Top of Records to use
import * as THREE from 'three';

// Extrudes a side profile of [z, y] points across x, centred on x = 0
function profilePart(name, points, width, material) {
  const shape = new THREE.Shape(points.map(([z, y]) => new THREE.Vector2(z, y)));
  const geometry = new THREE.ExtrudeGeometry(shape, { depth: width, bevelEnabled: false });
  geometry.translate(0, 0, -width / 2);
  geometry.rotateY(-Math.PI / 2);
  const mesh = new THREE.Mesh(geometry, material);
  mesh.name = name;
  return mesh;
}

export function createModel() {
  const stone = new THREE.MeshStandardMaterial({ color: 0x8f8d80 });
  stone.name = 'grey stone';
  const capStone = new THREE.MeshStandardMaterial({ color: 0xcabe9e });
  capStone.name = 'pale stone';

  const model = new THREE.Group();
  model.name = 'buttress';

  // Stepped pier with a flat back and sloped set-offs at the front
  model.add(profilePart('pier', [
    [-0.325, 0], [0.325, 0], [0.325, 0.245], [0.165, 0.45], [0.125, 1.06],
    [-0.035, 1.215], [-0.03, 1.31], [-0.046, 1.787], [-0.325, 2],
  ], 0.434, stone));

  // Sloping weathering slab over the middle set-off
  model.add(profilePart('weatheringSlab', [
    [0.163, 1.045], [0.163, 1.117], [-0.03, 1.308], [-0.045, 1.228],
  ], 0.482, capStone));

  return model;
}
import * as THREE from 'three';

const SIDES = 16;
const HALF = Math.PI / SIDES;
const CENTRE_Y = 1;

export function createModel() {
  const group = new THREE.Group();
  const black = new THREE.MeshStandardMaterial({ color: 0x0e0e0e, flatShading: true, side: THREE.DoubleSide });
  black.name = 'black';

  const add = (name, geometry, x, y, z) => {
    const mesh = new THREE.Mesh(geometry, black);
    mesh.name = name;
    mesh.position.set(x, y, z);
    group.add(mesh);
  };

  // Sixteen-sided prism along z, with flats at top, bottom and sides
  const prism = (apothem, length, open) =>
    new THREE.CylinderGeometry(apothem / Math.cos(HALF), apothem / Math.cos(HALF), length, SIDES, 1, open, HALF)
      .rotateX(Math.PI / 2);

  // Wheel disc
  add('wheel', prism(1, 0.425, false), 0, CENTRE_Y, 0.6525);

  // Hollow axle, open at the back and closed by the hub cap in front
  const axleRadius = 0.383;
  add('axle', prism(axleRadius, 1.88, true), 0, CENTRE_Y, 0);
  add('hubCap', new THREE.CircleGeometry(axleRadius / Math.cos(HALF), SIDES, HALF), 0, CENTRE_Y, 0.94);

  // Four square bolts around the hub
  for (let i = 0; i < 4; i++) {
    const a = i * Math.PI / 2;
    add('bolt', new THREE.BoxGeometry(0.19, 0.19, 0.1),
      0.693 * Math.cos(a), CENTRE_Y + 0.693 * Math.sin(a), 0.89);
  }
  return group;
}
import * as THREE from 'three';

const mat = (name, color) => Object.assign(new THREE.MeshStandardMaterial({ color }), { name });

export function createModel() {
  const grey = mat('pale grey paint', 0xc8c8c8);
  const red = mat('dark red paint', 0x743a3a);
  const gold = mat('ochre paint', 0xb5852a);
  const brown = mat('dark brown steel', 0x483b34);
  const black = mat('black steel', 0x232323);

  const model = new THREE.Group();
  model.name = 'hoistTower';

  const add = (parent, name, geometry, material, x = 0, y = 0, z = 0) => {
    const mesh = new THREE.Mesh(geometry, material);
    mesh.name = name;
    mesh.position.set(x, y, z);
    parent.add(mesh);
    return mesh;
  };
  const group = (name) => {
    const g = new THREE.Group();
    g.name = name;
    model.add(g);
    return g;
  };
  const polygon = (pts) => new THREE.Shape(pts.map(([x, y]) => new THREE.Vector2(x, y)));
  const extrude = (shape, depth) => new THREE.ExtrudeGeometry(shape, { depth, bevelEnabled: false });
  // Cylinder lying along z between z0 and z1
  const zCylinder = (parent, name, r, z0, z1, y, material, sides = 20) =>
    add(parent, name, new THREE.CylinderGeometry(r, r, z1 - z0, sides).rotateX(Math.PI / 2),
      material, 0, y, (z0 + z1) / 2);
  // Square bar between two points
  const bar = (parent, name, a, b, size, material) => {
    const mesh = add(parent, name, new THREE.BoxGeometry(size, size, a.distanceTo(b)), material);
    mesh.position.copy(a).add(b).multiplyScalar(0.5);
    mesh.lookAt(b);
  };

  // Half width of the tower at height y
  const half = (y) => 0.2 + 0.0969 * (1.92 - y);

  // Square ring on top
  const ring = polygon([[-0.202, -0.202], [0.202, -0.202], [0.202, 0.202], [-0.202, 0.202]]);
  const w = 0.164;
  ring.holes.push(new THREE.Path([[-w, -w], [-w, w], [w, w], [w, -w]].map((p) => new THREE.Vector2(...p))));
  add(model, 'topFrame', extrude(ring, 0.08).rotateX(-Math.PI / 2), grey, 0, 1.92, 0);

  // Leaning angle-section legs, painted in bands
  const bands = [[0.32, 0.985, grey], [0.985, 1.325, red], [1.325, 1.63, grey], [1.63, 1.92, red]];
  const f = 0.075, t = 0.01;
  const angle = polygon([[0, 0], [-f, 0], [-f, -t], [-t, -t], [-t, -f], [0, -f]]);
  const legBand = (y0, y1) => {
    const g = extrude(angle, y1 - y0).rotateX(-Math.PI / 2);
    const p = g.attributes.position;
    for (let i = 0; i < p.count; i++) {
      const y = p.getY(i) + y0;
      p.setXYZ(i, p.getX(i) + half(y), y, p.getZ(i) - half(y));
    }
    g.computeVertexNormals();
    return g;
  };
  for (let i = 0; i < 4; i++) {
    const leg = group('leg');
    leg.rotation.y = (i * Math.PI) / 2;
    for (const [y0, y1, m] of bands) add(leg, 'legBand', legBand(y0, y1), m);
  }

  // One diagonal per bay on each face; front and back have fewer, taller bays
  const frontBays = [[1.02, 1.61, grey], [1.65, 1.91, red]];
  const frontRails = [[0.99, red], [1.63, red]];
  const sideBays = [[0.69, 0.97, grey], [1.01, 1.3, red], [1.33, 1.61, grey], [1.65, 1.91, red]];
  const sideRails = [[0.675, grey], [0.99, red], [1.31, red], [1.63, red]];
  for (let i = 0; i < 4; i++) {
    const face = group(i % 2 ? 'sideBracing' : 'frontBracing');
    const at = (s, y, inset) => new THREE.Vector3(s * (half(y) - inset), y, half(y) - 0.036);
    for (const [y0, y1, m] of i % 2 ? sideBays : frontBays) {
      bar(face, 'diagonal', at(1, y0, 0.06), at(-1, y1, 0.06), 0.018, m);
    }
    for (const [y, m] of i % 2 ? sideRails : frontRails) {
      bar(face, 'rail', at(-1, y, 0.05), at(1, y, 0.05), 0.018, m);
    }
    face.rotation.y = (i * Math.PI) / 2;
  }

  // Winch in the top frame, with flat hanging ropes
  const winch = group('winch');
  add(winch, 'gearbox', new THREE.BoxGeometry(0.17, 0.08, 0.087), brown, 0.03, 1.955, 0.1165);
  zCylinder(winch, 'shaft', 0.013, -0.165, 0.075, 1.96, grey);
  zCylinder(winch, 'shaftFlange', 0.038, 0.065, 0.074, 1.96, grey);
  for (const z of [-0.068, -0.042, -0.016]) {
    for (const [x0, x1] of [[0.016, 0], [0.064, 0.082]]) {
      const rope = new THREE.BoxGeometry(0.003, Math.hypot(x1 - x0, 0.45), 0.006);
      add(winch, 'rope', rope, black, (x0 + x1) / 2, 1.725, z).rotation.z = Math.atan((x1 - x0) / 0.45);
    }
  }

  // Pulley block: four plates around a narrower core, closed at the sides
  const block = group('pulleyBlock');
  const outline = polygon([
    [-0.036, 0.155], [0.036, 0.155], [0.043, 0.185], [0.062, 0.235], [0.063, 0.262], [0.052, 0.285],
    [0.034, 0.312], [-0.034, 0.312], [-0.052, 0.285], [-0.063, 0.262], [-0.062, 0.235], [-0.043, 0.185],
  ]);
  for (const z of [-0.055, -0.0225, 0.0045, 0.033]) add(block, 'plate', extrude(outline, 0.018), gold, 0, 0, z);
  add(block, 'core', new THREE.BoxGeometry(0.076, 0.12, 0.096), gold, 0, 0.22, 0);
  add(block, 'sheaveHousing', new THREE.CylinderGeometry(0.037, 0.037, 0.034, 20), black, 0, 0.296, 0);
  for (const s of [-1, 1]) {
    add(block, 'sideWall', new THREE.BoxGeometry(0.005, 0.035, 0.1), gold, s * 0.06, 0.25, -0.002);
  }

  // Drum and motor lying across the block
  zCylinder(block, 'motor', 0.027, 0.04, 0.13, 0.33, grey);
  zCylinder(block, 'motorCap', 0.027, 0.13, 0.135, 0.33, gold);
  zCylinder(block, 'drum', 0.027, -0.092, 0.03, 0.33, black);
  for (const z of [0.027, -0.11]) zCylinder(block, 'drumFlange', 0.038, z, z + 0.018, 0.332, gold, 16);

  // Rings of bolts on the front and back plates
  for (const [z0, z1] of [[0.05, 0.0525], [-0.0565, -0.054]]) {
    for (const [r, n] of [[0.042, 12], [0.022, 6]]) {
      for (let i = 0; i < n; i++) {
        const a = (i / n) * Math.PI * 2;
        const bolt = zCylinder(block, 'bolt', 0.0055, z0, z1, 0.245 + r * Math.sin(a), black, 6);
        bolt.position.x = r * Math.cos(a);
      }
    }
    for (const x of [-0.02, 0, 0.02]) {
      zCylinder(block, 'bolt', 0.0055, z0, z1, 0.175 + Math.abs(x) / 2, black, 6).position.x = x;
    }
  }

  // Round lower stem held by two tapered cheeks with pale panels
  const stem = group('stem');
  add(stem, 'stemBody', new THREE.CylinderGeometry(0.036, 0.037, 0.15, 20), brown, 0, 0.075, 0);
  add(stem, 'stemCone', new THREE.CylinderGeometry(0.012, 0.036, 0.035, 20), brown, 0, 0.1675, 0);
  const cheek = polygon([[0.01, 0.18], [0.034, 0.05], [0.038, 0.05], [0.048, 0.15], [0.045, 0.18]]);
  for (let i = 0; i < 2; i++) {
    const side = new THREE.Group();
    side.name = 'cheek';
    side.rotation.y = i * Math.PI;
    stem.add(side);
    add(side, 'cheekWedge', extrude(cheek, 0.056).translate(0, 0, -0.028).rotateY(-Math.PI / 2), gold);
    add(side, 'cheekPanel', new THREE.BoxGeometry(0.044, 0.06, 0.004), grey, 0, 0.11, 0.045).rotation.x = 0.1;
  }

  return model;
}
Bottom of Records to use
What the exercise asks – In the answer, include exactly the lines from the line containing "for (const x" through the end of the data, and nothing else.

Finished exercise –
    for (const x of [-0.02, 0, 0.02]) {
      zCylinder(block, 'bolt', 0.0055, z0, z1, 0.175 + Math.abs(x) / 2, black, 6).position.x = x;
    }
  }

  // Round lower stem held by two tapered cheeks with pale panels
  const stem = group('stem');
  add(stem, 'stemBody', new THREE.CylinderGeometry(0.036, 0.037, 0.15, 20), brown, 0, 0.075, 0);
  add(stem, 'stemCone', new THREE.CylinderGeometry(0.012, 0.036, 0.035, 20), brown, 0, 0.1675, 0);
  const cheek = polygon([[0.01, 0.18], [0.034, 0.05], [0.038, 0.05], [0.048, 0.15], [0.045, 0.18]]);
  for (let i = 0; i < 2; i++) {
    const side = new THREE.Group();
    side.name = 'cheek';
    side.rotation.y = i * Math.PI;
    stem.add(side);
    add(side, 'cheekWedge', extrude(cheek, 0.056).translate(0, 0, -0.028).rotateY(-Math.PI / 2), gold);
    add(side, 'cheekPanel', new THREE.BoxGeometry(0.044, 0.06, 0.004), grey, 0, 0.11, 0.045).rotation.x = 0.1;
  }

  return model;
}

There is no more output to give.